Another global implication relates to the global supply chain. In the wake of recent cyberattacks, cybersecurity professionals agree that supply chain security is a must have. Thanks to advances in technology, we are globally connected both personally and professionally. With the interconnections between sectors (public and private) and the scale of supply chain risks faced by government and industry, managing risks to the information and communications technology (ICT) supply chains requires organizations to strengthen their security posture.
Training and audits enhance cybersecurity posture
One way to strengthen the security posture of an organization is to effectively train the workforce to mitigate risks associated with human error and recognize and respond to threats. We must all work together to enhance the security of the ICT supply chain.
“Training your employees on cybersecurity should be taken very seriously,” stressed Kritakis. “It shouldn’t be theoretical and boring for your staff but hands-on and offer real-life examples. Also, cybersecurity training should be part of the onboarding process but should be also repeated regularly. The training material should be updated because threats change and become more and more sophisticated.”
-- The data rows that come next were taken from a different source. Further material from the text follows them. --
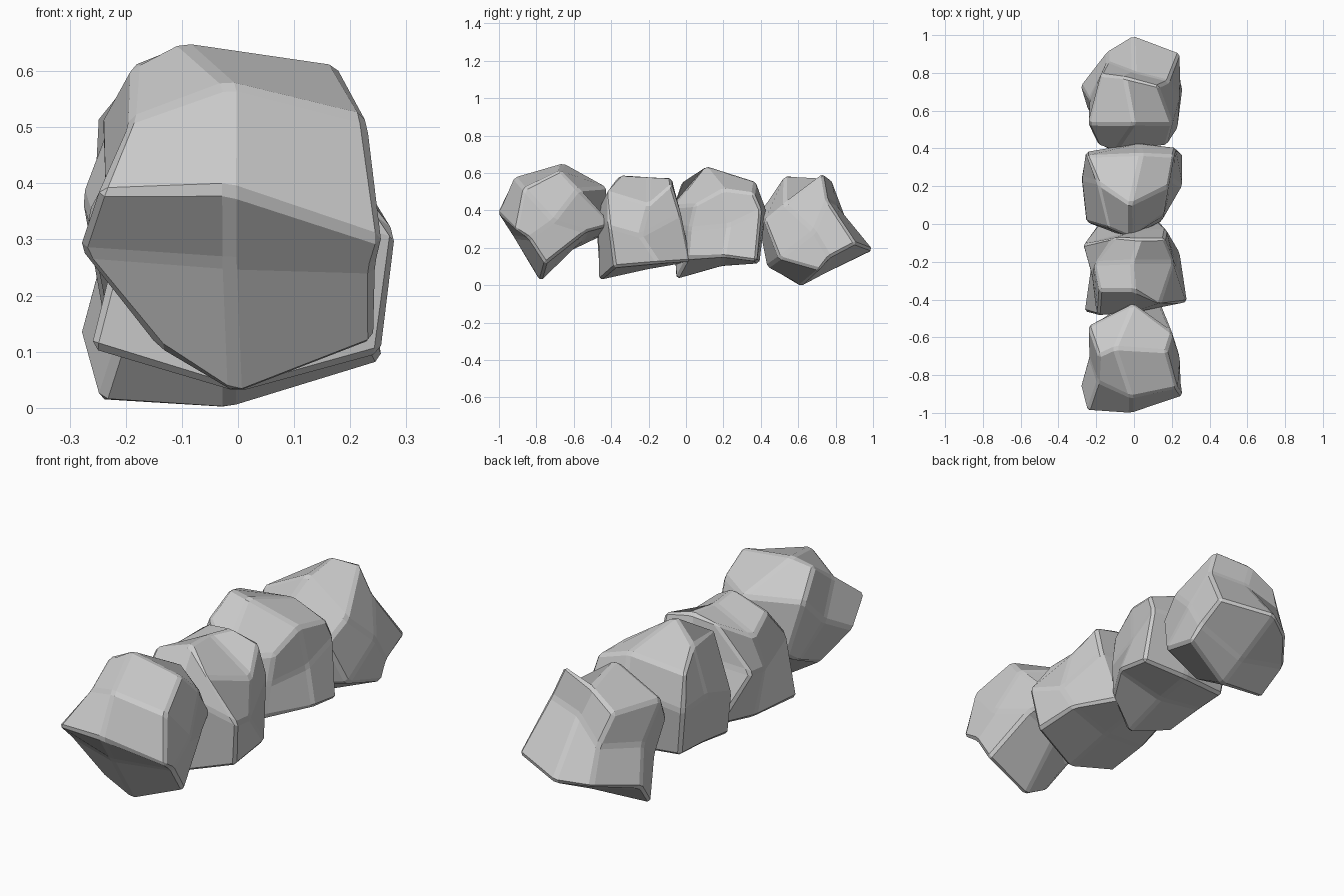
import bpy, bmesh, math
from mathutils import Vector, Matrix

def boulder(name, left, middle, right, left_mid, right_mid, placing=Matrix()):
    """Faceted rock: a lumpy subdivided block made of three 8-point rings and two side caps."""
    bm = bmesh.new()
    pts = left + middle + right + [left_mid, right_mid]
    c = sum((Vector(p) for p in pts), Vector()) / len(pts)
    v = [bm.verts.new(placing @ (c + (Vector(p) - c) * 1.015)) for p in pts]
    L, M, R = v[0:8], v[8:16], v[16:24]
    for i in range(8):
        j = (i + 1) % 8
        bm.faces.new((L[i], L[j], M[j], M[i]))
        bm.faces.new((M[i], M[j], R[j], R[i]))
    for ring, cap in ((L, v[24]), (R, v[25])):
        for i in range(0, 8, 2):            # even points are the corners
            bm.faces.new((ring[i - 1], ring[i], ring[i + 1], cap))
    bmesh.ops.recalc_face_normals(bm, faces=bm.faces[:])
    me = bpy.data.meshes.new(name)
    bm.to_mesh(me)
    bm.free()
    ob = bpy.data.objects.new(name, me)
    bpy.context.collection.objects.link(ob)
    # worn edges
    bev = ob.modifiers.new("worn_edges", 'BEVEL')
    bev.width = 0.013
    bev.segments = 1
    bev.limit_method = 'NONE'
    return ob

# end rock shape with a pointed toe, used at both ends of the row
end_rock = (
    [(-.185, .42, .32), (-.19, .51, .18), (-.245, .62, .01), (-.28, .735, .135),
     (-.14, .91, .165), (-.14, .86, .34), (-.175, .79, .475), (-.24, .53, .465)],
    [(-.10, .385, .365), (-.015, .435, .10), (-.015, .615, 0), (-.015, .75, .068),
     (-.005, .998, .19), (0, .80, .43), (-.05, .778, .56), (0, .53, .585)],
    [(.17, .42, .345), (.225, .50, .145), (.255, .715, .085), (.24, .765, .15),
     (.24, .905, .225), (.18, .755, .455), (.125, .73, .597), (.20, .53, .43)],
    (-.235, .66, .30), (.24, .685, .287))
boulder("rear_boulder", *end_rock)

# same rock rolled forward about its base point
roll = (Matrix.Translation((0, -1.0, .388)) @ Matrix.Rotation(math.radians(-85), 4, 'X')
        @ Matrix.Translation((0, -.615, 0)))
boulder("front_boulder", *end_rock, roll)

# second rock (rings run front bottom, front, front top, top, back top, back, back bottom, bottom)
boulder("second_boulder",
    [(-.26, -.46, .11), (-.19, -.48, .38), (-.18, -.35, .53), (-.21, -.21, .47),
     (-.10, -.07, .56), (-.27, -.11, .35), (-.18, .01, .13), (-.22, -.2, .10)],
    [(0, -.46, .03), (0, -.465, .41), (0, -.35, .587), (-.01, -.2, .58),
     (.03, -.08, .568), (0, -.035, .40), (0, .03, .13), (0, -.2, .09)],
    [(.25, -.38, .10), (.28, -.41, .315), (.13, -.43, .50), (.21, -.2, .43),
     (.16, -.08, .54), (.17, -.03, .38), (.12, .02, .13), (.24, -.145, .12)],
    (-.22, -.27, .30), (.225, -.245, .265))

# third rock
boulder("third_boulder",
    [(-.22, 0, .10), (-.25, .015, .30), (-.13, -.02, .56), (-.19, .22, .585),
     (-.25, .36, .52), (-.25, .38, .35), (-.22, .36, .13), (-.23, .2, .13)],
    [(-.01, -.05, .035), (-.03, -.07, .335), (-.02, -.065, .42), (-.02, .10, .635),
     (.04, .37, .55), (.02, .425, .405), (.02, .39, .12), (0, .19, .105)],
    [(.13, .01, .15), (.15, .02, .30), (.155, .05, .43), (.18, .2, .51),
     (.21, .36, .49), (.22, .40, .40), (.25, .375, .13), (.255, .2, .155)],
    (-.275, .24, .38), (.20, .23, .32))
Another useful tool is the frequent conduct of audits.
“It is equally important for companies to conduct internal security audits. We’ve seen that these audits help identify compliance gaps and which departments or individuals are more vulnerable to attacks due to lack of cybersecurity awareness. They also help adjust training and policies and see what cybersecurity areas you should focus on – passwords, phishing, etc. Finally, having established security policies helps with employees’ awareness. My advice for companies would be to follow and comply with a standard security framework such as ISO 27001 or, for Europe, GDPR,” added Kritakis.
Cybersecurity awareness and training programs are necessary and should be required as part of a holistic approach to establishing and maintaining a cybersecurity program. Surveys and assessments have demonstrated that cybersecurity training and awareness alone will not improve an organization’s security posture because they are not enough to change or manage employees’ behavior. Changing employee behavior requires a culture of cybersecurity that’s developed by strong cybersecurity leadership and reinforced through controls, policy and ongoing awareness and training.
About the Author: Ambler is an attorney with a background in corporate governance, regulatory compliance and data privacy. She currently consults on governance, risk and compliance, enterprise data management as well as data privacy and security matters in Washington, DC.
Editor’s Note: The opinions expressed in this guest author article are solely those of the contributor, and do not necessarily reflect those of Tripwire, Inc.